◆ Task instructions: Copy out each line of the data below in which "context" appears.
★ ★ ★ ★ ★ ★ ★
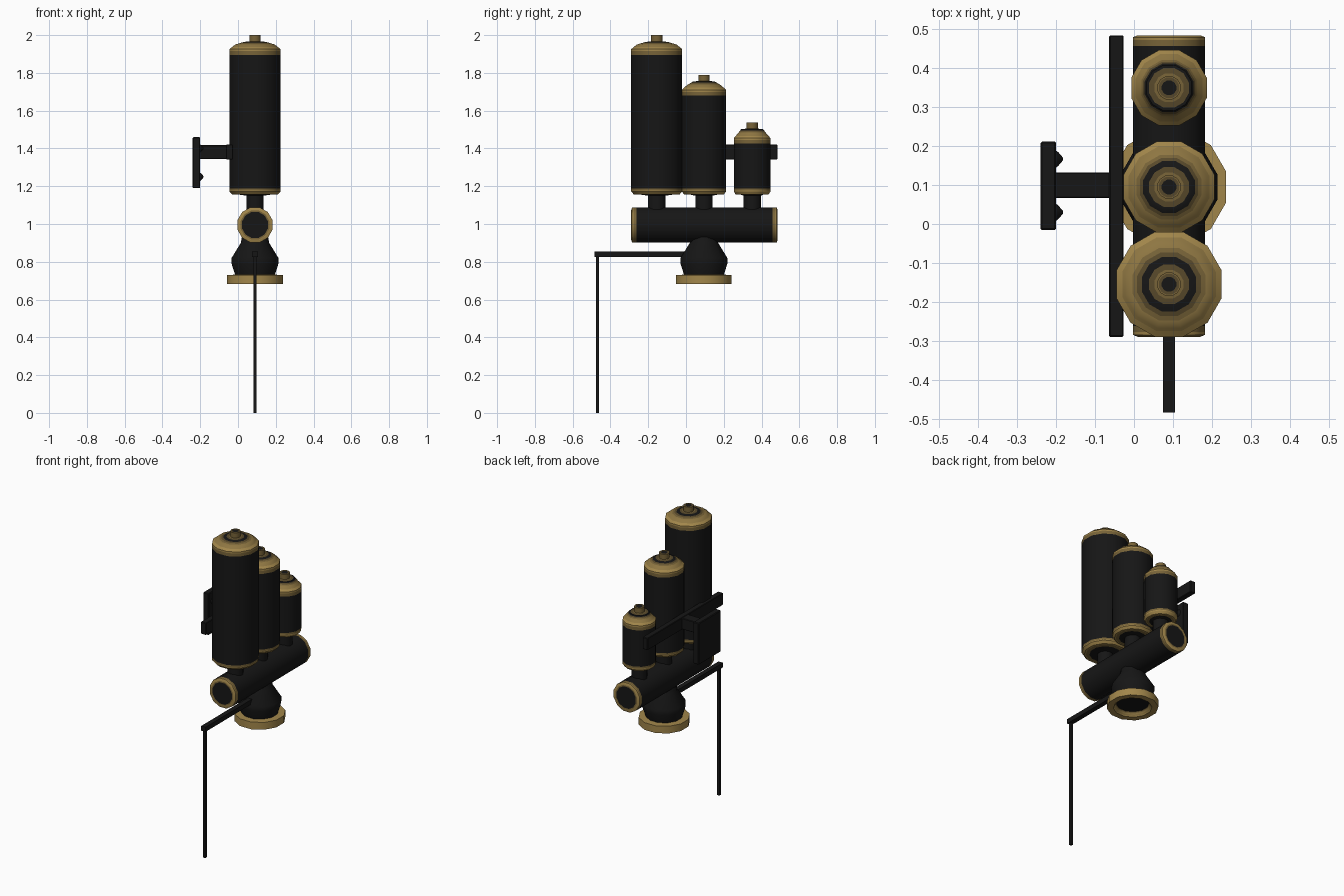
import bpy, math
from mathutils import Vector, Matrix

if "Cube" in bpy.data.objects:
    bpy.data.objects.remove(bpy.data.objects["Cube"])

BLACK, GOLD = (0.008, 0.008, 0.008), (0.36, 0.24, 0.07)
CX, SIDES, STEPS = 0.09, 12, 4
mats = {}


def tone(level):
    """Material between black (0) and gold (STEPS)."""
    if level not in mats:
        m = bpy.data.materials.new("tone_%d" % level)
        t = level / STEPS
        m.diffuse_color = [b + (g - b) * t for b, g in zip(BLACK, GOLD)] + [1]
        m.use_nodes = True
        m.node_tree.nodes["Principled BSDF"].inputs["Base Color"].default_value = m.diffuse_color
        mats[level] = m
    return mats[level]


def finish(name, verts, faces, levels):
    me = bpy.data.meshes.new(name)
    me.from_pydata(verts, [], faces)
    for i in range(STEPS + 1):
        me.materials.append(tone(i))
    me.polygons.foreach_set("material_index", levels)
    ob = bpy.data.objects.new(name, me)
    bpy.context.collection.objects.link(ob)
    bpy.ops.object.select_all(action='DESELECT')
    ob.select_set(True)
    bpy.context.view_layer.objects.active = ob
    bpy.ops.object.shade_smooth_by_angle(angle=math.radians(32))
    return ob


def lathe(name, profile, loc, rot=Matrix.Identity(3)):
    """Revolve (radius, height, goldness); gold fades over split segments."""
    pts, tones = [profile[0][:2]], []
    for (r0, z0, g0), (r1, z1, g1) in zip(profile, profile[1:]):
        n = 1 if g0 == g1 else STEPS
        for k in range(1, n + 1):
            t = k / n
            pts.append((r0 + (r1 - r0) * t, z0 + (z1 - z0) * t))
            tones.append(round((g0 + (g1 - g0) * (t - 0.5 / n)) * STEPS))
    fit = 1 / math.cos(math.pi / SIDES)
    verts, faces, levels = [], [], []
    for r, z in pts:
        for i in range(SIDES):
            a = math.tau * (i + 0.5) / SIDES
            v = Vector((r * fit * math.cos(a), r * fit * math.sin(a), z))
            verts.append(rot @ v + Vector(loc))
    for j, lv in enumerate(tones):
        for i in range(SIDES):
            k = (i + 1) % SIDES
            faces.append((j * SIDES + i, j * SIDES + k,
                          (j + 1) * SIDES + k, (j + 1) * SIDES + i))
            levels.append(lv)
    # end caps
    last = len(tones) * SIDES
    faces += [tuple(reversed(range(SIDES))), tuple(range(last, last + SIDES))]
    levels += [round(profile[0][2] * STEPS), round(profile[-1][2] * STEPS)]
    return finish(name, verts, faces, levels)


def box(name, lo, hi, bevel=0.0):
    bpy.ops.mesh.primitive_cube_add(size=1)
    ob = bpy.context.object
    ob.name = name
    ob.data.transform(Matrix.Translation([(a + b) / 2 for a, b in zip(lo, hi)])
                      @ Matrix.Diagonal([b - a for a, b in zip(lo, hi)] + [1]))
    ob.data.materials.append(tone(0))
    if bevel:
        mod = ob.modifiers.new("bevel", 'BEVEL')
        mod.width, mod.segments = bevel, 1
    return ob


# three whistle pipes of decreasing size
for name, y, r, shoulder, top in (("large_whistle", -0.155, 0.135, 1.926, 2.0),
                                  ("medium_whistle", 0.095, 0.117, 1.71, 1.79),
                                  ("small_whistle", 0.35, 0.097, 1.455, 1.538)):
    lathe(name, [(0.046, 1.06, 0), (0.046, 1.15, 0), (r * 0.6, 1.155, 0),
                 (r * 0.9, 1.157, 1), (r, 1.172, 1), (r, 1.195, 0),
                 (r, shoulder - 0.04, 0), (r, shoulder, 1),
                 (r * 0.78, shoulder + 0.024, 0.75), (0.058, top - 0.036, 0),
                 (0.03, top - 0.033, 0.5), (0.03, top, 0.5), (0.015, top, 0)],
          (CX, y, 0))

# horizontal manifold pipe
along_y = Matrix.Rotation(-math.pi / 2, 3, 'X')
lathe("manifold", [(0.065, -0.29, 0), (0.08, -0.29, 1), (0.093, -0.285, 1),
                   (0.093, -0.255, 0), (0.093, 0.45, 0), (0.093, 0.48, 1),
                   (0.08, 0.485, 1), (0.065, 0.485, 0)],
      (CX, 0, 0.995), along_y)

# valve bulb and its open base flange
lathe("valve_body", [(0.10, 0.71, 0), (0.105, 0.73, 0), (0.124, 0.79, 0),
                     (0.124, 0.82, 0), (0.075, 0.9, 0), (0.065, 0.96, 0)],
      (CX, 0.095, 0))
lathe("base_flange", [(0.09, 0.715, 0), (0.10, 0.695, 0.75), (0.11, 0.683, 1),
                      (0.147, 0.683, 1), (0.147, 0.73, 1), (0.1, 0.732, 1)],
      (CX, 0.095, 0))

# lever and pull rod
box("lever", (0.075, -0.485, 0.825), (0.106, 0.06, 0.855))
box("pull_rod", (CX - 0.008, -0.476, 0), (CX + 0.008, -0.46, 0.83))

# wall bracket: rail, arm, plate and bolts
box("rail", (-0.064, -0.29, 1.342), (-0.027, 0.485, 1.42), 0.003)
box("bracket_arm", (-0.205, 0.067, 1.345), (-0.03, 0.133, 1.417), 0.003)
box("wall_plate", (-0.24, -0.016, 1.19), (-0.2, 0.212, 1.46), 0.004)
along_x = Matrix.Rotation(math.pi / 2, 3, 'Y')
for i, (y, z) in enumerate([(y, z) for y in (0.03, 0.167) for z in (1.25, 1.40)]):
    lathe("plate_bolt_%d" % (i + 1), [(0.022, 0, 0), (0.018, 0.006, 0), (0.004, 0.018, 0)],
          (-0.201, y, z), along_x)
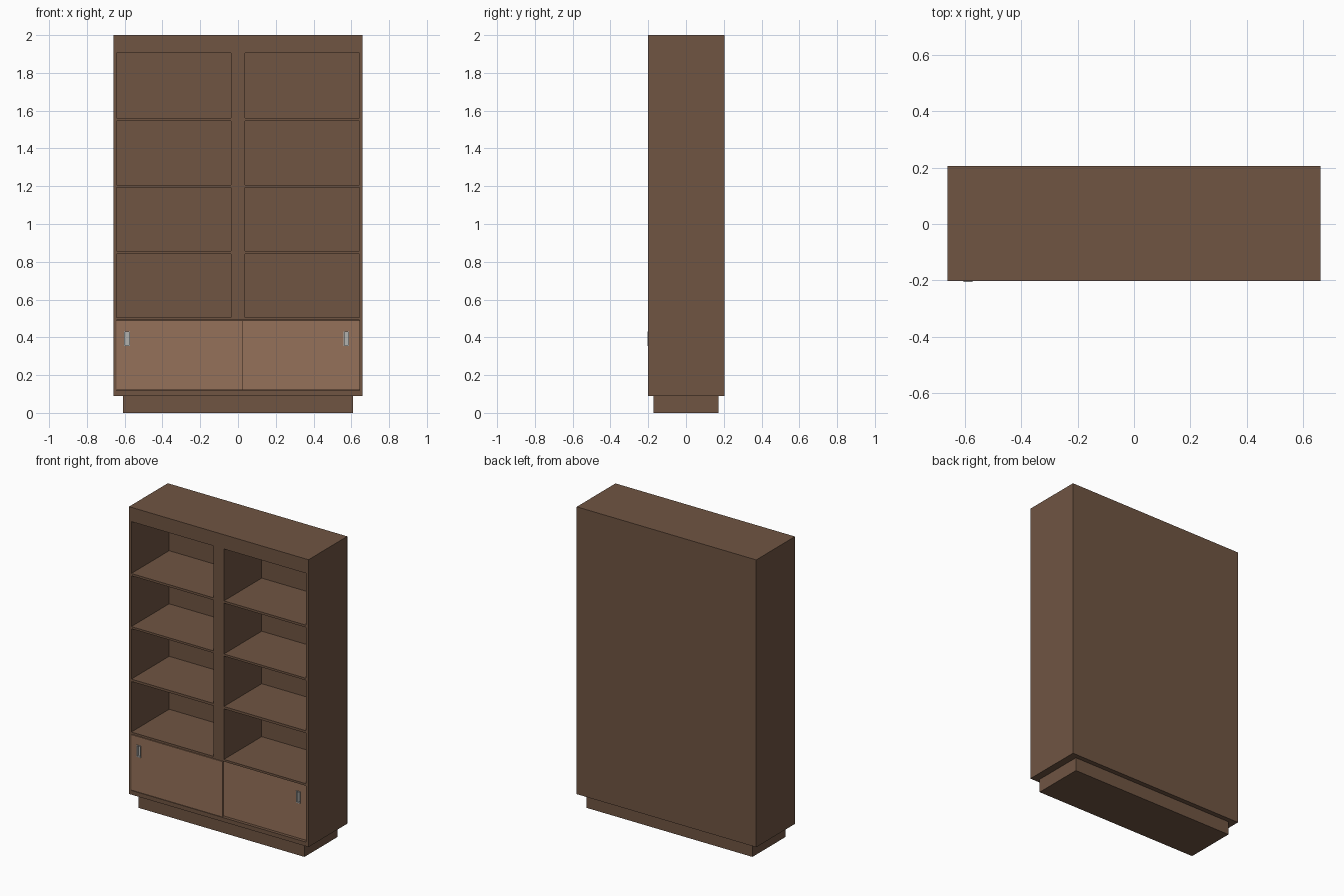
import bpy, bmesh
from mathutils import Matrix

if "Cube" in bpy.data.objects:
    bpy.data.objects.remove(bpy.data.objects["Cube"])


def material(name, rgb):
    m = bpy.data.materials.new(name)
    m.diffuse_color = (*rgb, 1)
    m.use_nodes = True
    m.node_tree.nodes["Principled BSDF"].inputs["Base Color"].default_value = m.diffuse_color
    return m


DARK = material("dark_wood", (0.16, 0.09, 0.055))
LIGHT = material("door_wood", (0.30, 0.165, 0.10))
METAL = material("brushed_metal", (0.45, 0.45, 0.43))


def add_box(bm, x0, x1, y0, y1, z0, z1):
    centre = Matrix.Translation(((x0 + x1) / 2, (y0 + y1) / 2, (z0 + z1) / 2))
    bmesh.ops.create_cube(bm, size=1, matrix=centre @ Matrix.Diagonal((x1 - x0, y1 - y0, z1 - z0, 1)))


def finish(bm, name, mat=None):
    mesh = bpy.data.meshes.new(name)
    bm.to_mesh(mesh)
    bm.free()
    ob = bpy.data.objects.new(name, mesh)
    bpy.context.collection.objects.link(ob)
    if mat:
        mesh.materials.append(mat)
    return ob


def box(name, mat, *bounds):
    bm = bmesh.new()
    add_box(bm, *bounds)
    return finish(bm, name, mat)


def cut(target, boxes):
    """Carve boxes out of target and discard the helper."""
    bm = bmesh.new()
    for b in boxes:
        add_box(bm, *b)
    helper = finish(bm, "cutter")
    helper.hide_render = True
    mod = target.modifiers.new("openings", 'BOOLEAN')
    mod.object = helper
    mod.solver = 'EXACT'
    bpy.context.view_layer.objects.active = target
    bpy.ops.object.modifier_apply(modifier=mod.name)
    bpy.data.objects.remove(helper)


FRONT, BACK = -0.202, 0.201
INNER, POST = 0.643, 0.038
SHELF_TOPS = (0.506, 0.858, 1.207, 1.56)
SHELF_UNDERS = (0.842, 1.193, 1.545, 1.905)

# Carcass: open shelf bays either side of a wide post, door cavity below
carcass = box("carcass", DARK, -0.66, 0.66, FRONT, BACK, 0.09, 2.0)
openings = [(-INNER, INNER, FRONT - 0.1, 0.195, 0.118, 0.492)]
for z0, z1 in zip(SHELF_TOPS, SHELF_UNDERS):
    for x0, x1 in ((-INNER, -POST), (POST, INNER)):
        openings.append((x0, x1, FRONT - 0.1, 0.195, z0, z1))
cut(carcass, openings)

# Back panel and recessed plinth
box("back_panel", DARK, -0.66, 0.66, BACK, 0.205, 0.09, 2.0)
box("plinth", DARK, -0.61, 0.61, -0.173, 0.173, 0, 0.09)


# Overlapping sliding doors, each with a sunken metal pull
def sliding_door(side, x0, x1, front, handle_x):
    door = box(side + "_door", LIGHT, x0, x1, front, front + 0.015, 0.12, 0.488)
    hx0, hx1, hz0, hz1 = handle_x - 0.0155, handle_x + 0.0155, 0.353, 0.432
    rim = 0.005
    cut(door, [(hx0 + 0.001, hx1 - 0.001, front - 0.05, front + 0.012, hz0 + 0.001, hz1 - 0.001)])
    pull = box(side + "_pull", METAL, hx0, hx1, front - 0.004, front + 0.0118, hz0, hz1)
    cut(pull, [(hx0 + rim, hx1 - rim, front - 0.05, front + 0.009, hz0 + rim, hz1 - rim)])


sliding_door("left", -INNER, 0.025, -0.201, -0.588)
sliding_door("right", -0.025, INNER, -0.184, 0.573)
★ ★ ★ ★ ★ ★ ★
◆ Answer section:
    bpy.context.collection.objects.link(ob)
    bpy.context.view_layer.objects.active = ob
    ob = bpy.context.object
    bpy.context.collection.objects.link(ob)
    bpy.context.view_layer.objects.active = target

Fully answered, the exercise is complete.